Let's get ready to rumble!
That iconic boxing opening is essentially what President Barack Obama's campaign staff is promising we'll see in Tuesday night's second presidential debate.
Roundly and deservedly criticized for an, uh, lackluster (yeah, we'll use that printable descriptor) performance in the first face-to-face with Republican nominee Mitt Romney, Obama's corner men advisers promise that the president will be more aggressive this time in pointing out what Democrats say are problems in Romney's positions.
When it comes to Romney's tax plan, Obama already has received some unexpected debate preparation help.
Remember at the Democratic National Convention when President Bill Clinton derided GOP math when it came to taxes? Apparently Fox News anchor Chris Wallace paid attention.
On Sunday, Wallace aggressively challenged top Romney adviser Ed Gillespie to defend the six studies the GOP campaign has been citing as supporting its tax plan.
These analyses were first mentioned by Republican vice president candidate Paul Ryan as he deflected questions, again from Fox's Wallace, about his ticket's tax proposals. Ryan said he didn't have time to go into the math. Plus, he threw out the argument most terrifying to television folk: People would be bored and, God forbid, start changing the channel!
So he demurred when it came to specifics, but pointed to six studies that support the Romney tax plan.
But as Wallace and others have noted, those six evaluations have their own problems.
Wallace described some of the pro-Romney tax plan studies as "questionable," noting that one is "a blog from a guy who was a top adviser to George W. Bush. … So these are hardly nonpartisan studies."
Just who is in Romney's tax corner? Here are the six "studies."
- A paper from Harvey Rosen, a professor at Princeton University, assumed Romney's lower tax rates would kick-start enough growth to pay for the revenue hole those lower tax rates would create.
- An op-ed piece in The Wall Street Journal from Marty Feldstein, a former adviser to Ronald Reagan and current Harvard professor. Feldstein, however, dropped the middle-class cap from the $200,000 level in Romney's plan to $100,000.
- A blog post by Feldstein where he essentially repeated his newspaper op-ed opinion.
- A post by Matthew Jensen at the American Enterprise Institute's blog. Jensen, a research associate at the conservative advocacy group, argued the Romney plan might cut tax preferences for municipal bonds and life insurance buildups.
- A blog post by Curtis Dubay, senior tax policy analyst for the conservative Heritage Foundation, citing his Heritage paper "Tax Policy Center’s Skewed Analysis of Governor Romney's Tax Plan."

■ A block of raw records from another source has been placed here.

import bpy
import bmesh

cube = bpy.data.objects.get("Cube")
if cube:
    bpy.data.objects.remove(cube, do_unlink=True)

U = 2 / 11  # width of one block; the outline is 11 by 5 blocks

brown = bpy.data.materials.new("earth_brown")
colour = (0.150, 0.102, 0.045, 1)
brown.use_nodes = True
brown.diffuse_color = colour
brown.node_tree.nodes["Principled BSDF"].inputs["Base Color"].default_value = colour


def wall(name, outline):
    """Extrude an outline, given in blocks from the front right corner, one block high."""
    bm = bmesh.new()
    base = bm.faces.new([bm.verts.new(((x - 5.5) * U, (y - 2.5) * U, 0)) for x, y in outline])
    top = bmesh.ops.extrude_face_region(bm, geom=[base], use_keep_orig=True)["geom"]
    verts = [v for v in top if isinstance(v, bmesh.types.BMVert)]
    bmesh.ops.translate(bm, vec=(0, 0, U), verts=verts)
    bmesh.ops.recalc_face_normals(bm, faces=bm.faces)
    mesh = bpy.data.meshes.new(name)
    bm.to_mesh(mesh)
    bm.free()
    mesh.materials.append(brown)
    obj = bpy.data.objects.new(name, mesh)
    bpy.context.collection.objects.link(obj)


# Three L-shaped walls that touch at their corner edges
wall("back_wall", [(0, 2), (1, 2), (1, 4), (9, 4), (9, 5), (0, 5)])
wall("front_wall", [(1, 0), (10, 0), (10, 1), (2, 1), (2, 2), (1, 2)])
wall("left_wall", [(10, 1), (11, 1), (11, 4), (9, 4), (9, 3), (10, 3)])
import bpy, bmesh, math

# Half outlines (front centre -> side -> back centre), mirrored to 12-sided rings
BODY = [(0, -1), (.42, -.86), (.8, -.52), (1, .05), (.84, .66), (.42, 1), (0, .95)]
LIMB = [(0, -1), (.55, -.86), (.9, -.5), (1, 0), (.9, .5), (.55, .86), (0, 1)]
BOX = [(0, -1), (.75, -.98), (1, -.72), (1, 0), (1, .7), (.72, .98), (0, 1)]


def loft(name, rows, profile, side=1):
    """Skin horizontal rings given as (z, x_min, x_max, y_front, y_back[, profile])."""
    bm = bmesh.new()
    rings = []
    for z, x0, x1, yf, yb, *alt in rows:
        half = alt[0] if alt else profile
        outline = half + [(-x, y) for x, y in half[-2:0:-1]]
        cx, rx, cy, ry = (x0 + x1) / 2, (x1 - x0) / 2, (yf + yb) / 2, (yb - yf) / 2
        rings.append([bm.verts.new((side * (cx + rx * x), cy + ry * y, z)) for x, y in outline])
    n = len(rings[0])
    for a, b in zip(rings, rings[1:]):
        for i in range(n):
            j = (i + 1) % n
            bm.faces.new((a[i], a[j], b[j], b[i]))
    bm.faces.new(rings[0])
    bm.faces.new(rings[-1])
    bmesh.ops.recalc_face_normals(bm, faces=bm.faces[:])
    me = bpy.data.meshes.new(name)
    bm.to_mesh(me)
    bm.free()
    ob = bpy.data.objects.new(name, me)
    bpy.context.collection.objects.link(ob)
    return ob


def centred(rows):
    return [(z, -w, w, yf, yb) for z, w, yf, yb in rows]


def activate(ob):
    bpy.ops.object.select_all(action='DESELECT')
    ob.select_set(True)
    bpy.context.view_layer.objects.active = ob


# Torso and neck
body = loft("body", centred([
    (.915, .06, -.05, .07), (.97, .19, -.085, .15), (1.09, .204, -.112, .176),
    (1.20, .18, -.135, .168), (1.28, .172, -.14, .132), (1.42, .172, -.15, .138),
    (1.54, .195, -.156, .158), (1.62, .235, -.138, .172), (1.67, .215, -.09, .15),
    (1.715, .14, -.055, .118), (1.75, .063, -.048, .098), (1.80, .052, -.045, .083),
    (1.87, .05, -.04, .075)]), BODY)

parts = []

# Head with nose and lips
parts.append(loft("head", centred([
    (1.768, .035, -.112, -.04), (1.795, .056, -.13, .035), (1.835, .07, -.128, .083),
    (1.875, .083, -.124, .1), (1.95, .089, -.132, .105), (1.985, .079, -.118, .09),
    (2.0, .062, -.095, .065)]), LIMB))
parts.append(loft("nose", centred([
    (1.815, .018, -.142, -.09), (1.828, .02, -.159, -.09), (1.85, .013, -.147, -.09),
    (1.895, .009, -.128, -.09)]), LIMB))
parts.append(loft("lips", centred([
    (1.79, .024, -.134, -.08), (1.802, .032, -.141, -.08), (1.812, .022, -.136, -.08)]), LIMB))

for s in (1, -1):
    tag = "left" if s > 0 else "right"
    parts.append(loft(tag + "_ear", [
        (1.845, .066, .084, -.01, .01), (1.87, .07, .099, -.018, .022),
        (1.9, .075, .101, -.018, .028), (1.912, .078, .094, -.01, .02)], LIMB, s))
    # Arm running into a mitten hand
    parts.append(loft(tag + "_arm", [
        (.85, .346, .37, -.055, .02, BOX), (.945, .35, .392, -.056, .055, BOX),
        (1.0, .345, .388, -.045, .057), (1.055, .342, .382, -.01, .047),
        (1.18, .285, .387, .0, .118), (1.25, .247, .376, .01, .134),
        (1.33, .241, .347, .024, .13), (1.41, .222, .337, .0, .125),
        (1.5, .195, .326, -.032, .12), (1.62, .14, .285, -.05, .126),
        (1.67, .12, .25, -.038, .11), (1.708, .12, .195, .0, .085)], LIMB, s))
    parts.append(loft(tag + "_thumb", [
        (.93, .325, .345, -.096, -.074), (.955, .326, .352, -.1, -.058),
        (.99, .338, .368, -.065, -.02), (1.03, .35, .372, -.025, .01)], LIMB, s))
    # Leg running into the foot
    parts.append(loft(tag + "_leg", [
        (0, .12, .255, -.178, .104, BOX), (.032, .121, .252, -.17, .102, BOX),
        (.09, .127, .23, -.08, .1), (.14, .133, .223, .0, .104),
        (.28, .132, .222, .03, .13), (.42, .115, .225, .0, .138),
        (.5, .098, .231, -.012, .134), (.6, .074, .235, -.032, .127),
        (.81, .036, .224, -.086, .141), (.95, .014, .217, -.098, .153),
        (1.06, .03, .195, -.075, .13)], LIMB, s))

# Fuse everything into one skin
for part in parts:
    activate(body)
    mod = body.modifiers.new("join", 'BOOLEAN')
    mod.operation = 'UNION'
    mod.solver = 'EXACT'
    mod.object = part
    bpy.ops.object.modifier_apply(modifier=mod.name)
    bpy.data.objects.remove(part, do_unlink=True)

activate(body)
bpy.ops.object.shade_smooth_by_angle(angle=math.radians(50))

- A tax plan analysis paid for and posted at the Romney campaign website by the GOP candidate's advisers.
As Wallace and others have noted, only a couple of the documents cited by Romney as bolstering his tax plan's workability are actual academic analyses, with one of those an in-house work. The others are blog posts and op-ed pieces written by the usual conservative suspects.
Keep your match debate score card handy to see if Obama takes advantage of this tax groundwork.
Want the latest tax news, deadlines, alerts and tax-saving tips? Subscribe to Bankrate's free Weekly Tax Tip newsletter.
You also can follow me on Twitter @taxtweet.